* _WHAT IS REQUIRED_:
Repeat every record exactly as written.

(INFORMATION SHOWN Opens)

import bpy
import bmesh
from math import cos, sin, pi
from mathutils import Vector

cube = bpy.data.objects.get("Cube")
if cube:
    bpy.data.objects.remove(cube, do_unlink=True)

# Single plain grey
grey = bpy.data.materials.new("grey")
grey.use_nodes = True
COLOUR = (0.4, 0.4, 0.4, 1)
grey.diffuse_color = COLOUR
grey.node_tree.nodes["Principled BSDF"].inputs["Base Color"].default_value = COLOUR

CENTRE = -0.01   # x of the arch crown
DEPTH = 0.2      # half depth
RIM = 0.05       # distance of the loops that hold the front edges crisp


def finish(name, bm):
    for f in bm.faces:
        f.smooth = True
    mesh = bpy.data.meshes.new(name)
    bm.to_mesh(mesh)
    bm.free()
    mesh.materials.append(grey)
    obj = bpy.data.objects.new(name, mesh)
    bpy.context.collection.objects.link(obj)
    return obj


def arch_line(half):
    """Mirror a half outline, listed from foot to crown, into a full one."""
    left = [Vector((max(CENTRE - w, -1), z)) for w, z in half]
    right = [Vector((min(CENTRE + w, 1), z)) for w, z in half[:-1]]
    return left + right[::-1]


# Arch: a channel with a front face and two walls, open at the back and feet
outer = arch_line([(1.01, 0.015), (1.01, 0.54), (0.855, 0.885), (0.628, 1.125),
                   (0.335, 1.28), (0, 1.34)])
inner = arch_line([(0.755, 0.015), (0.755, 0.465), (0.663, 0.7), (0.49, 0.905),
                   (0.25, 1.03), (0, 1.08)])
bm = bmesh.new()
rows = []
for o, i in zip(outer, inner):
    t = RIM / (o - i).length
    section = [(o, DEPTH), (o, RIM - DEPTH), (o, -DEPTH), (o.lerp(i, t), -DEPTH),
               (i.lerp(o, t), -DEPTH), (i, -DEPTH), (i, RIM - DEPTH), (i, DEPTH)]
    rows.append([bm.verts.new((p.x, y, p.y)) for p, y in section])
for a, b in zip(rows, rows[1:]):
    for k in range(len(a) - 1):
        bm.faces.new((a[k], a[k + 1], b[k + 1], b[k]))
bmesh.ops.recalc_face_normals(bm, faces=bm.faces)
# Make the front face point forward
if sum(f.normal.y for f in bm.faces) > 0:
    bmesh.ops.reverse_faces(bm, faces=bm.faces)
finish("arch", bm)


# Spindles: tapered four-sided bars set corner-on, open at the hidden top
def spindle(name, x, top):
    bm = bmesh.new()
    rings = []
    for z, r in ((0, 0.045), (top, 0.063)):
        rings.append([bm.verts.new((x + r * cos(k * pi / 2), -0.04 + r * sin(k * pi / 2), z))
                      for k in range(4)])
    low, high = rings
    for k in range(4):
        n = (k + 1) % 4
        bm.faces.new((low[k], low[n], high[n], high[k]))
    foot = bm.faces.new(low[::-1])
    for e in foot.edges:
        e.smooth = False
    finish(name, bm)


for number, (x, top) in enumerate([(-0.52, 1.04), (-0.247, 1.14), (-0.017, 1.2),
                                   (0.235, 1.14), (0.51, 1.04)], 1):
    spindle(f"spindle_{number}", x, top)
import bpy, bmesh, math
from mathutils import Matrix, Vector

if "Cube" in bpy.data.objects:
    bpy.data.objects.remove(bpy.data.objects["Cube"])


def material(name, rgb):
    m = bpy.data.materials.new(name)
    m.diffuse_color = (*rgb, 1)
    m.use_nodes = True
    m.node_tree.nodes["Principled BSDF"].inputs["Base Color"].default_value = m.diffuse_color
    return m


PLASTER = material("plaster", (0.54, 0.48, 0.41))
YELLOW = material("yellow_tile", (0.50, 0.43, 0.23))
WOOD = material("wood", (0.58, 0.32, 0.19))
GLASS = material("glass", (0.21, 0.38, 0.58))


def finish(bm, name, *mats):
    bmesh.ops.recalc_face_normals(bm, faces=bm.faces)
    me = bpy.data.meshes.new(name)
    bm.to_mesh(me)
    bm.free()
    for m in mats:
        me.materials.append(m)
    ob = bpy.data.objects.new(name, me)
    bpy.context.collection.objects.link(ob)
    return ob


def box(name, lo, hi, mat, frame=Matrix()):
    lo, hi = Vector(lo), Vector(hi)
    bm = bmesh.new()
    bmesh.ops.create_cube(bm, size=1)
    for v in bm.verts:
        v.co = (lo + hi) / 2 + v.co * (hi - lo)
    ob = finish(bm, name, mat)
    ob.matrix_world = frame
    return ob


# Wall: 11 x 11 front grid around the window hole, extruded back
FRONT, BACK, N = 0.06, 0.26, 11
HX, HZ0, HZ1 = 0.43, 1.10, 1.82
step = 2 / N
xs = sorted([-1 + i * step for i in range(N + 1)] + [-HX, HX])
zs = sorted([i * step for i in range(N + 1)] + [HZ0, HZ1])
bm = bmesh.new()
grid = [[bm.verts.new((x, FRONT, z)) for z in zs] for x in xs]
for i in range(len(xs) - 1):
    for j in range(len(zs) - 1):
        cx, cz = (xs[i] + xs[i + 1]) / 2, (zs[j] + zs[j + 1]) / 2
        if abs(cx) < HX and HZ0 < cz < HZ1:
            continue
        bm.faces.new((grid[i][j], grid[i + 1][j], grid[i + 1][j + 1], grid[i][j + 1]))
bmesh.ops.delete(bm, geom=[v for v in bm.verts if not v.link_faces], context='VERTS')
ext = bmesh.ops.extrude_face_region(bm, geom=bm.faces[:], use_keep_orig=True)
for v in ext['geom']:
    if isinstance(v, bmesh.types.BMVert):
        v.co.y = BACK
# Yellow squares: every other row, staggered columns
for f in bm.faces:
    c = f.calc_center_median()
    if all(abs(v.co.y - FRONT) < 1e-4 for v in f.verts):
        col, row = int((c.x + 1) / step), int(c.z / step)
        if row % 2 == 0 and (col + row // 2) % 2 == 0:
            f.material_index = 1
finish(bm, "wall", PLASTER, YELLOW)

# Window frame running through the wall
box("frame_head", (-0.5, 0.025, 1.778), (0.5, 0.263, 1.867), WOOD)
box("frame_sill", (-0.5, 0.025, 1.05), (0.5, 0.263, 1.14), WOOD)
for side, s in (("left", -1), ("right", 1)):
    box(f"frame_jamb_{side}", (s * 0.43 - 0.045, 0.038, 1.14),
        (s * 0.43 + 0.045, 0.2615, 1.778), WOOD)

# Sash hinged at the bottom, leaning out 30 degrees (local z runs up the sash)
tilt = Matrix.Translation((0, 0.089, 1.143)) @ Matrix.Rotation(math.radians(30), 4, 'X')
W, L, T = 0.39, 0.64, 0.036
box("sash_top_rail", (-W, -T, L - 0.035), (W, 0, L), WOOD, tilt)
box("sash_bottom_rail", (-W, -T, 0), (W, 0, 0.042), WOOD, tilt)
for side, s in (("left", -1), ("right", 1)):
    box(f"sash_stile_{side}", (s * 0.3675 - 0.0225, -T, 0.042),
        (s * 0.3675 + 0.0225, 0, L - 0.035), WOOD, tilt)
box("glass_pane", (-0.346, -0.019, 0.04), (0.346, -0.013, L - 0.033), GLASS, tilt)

(INFORMATION SHOWN Closes)

* _EXPECTED OUTPUT_:
import bpy
import bmesh
from math import cos, sin, pi
from mathutils import Vector

cube = bpy.data.objects.get("Cube")
if cube:
    bpy.data.objects.remove(cube, do_unlink=True)

# Single plain grey
grey = bpy.data.materials.new("grey")
grey.use_nodes = True
COLOUR = (0.4, 0.4, 0.4, 1)
grey.diffuse_color = COLOUR
grey.node_tree.nodes["Principled BSDF"].inputs["Base Color"].default_value = COLOUR

CENTRE = -0.01   # x of the arch crown
DEPTH = 0.2      # half depth
RIM = 0.05       # distance of the loops that hold the front edges crisp


def finish(name, bm):
    for f in bm.faces:
        f.smooth = True
    mesh = bpy.data.meshes.new(name)
    bm.to_mesh(mesh)
    bm.free()
    mesh.materials.append(grey)
    obj = bpy.data.objects.new(name, mesh)
    bpy.context.collection.objects.link(obj)
    return obj


def arch_line(half):
    """Mirror a half outline, listed from foot to crown, into a full one."""
    left = [Vector((max(CENTRE - w, -1), z)) for w, z in half]
    right = [Vector((min(CENTRE + w, 1), z)) for w, z in half[:-1]]
    return left + right[::-1]


# Arch: a channel with a front face and two walls, open at the back and feet
outer = arch_line([(1.01, 0.015), (1.01, 0.54), (0.855, 0.885), (0.628, 1.125),
                   (0.335, 1.28), (0, 1.34)])
inner = arch_line([(0.755, 0.015), (0.755, 0.465), (0.663, 0.7), (0.49, 0.905),
                   (0.25, 1.03), (0, 1.08)])
bm = bmesh.new()
rows = []
for o, i in zip(outer, inner):
    t = RIM / (o - i).length
    section = [(o, DEPTH), (o, RIM - DEPTH), (o, -DEPTH), (o.lerp(i, t), -DEPTH),
               (i.lerp(o, t), -DEPTH), (i, -DEPTH), (i, RIM - DEPTH), (i, DEPTH)]
    rows.append([bm.verts.new((p.x, y, p.y)) for p, y in section])
for a, b in zip(rows, rows[1:]):
    for k in range(len(a) - 1):
        bm.faces.new((a[k], a[k + 1], b[k + 1], b[k]))
bmesh.ops.recalc_face_normals(bm, faces=bm.faces)
# Make the front face point forward
if sum(f.normal.y for f in bm.faces) > 0:
    bmesh.ops.reverse_faces(bm, faces=bm.faces)
finish("arch", bm)


# Spindles: tapered four-sided bars set corner-on, open at the hidden top
def spindle(name, x, top):
    bm = bmesh.new()
    rings = []
    for z, r in ((0, 0.045), (top, 0.063)):
        rings.append([bm.verts.new((x + r * cos(k * pi / 2), -0.04 + r * sin(k * pi / 2), z))
                      for k in range(4)])
    low, high = rings
    for k in range(4):
        n = (k + 1) % 4
        bm.faces.new((low[k], low[n], high[n], high[k]))
    foot = bm.faces.new(low[::-1])
    for e in foot.edges:
        e.smooth = False
    finish(name, bm)


for number, (x, top) in enumerate([(-0.52, 1.04), (-0.247, 1.14), (-0.017, 1.2),
                                   (0.235, 1.14), (0.51, 1.04)], 1):
    spindle(f"spindle_{number}", x, top)
import bpy, bmesh, math
from mathutils import Matrix, Vector

if "Cube" in bpy.data.objects:
    bpy.data.objects.remove(bpy.data.objects["Cube"])


def material(name, rgb):
    m = bpy.data.materials.new(name)
    m.diffuse_color = (*rgb, 1)
    m.use_nodes = True
    m.node_tree.nodes["Principled BSDF"].inputs["Base Color"].default_value = m.diffuse_color
    return m


PLASTER = material("plaster", (0.54, 0.48, 0.41))
YELLOW = material("yellow_tile", (0.50, 0.43, 0.23))
WOOD = material("wood", (0.58, 0.32, 0.19))
GLASS = material("glass", (0.21, 0.38, 0.58))


def finish(bm, name, *mats):
    bmesh.ops.recalc_face_normals(bm, faces=bm.faces)
    me = bpy.data.meshes.new(name)
    bm.to_mesh(me)
    bm.free()
    for m in mats:
        me.materials.append(m)
    ob = bpy.data.objects.new(name, me)
    bpy.context.collection.objects.link(ob)
    return ob


def box(name, lo, hi, mat, frame=Matrix()):
    lo, hi = Vector(lo), Vector(hi)
    bm = bmesh.new()
    bmesh.ops.create_cube(bm, size=1)
    for v in bm.verts:
        v.co = (lo + hi) / 2 + v.co * (hi - lo)
    ob = finish(bm, name, mat)
    ob.matrix_world = frame
    return ob


# Wall: 11 x 11 front grid around the window hole, extruded back
FRONT, BACK, N = 0.06, 0.26, 11
HX, HZ0, HZ1 = 0.43, 1.10, 1.82
step = 2 / N
xs = sorted([-1 + i * step for i in range(N + 1)] + [-HX, HX])
zs = sorted([i * step for i in range(N + 1)] + [HZ0, HZ1])
bm = bmesh.new()
grid = [[bm.verts.new((x, FRONT, z)) for z in zs] for x in xs]
for i in range(len(xs) - 1):
    for j in range(len(zs) - 1):
        cx, cz = (xs[i] + xs[i + 1]) / 2, (zs[j] + zs[j + 1]) / 2
        if abs(cx) < HX and HZ0 < cz < HZ1:
            continue
        bm.faces.new((grid[i][j], grid[i + 1][j], grid[i + 1][j + 1], grid[i][j + 1]))
bmesh.ops.delete(bm, geom=[v for v in bm.verts if not v.link_faces], context='VERTS')
ext = bmesh.ops.extrude_face_region(bm, geom=bm.faces[:], use_keep_orig=True)
for v in ext['geom']:
    if isinstance(v, bmesh.types.BMVert):
        v.co.y = BACK
# Yellow squares: every other row, staggered columns
for f in bm.faces:
    c = f.calc_center_median()
    if all(abs(v.co.y - FRONT) < 1e-4 for v in f.verts):
        col, row = int((c.x + 1) / step), int(c.z / step)
        if row % 2 == 0 and (col + row // 2) % 2 == 0:
            f.material_index = 1
finish(bm, "wall", PLASTER, YELLOW)

# Window frame running through the wall
box("frame_head", (-0.5, 0.025, 1.778), (0.5, 0.263, 1.867), WOOD)
box("frame_sill", (-0.5, 0.025, 1.05), (0.5, 0.263, 1.14), WOOD)
for side, s in (("left", -1), ("right", 1)):
    box(f"frame_jamb_{side}", (s * 0.43 - 0.045, 0.038, 1.14),
        (s * 0.43 + 0.045, 0.2615, 1.778), WOOD)

# Sash hinged at the bottom, leaning out 30 degrees (local z runs up the sash)
tilt = Matrix.Translation((0, 0.089, 1.143)) @ Matrix.Rotation(math.radians(30), 4, 'X')
W, L, T = 0.39, 0.64, 0.036
box("sash_top_rail", (-W, -T, L - 0.035), (W, 0, L), WOOD, tilt)
box("sash_bottom_rail", (-W, -T, 0), (W, 0, 0.042), WOOD, tilt)
for side, s in (("left", -1), ("right", 1)):
    box(f"sash_stile_{side}", (s * 0.3675 - 0.0225, -T, 0.042),
        (s * 0.3675 + 0.0225, 0, L - 0.035), WOOD, tilt)
box("glass_pane", (-0.346, -0.019, 0.04), (0.346, -0.013, L - 0.033), GLASS, tilt)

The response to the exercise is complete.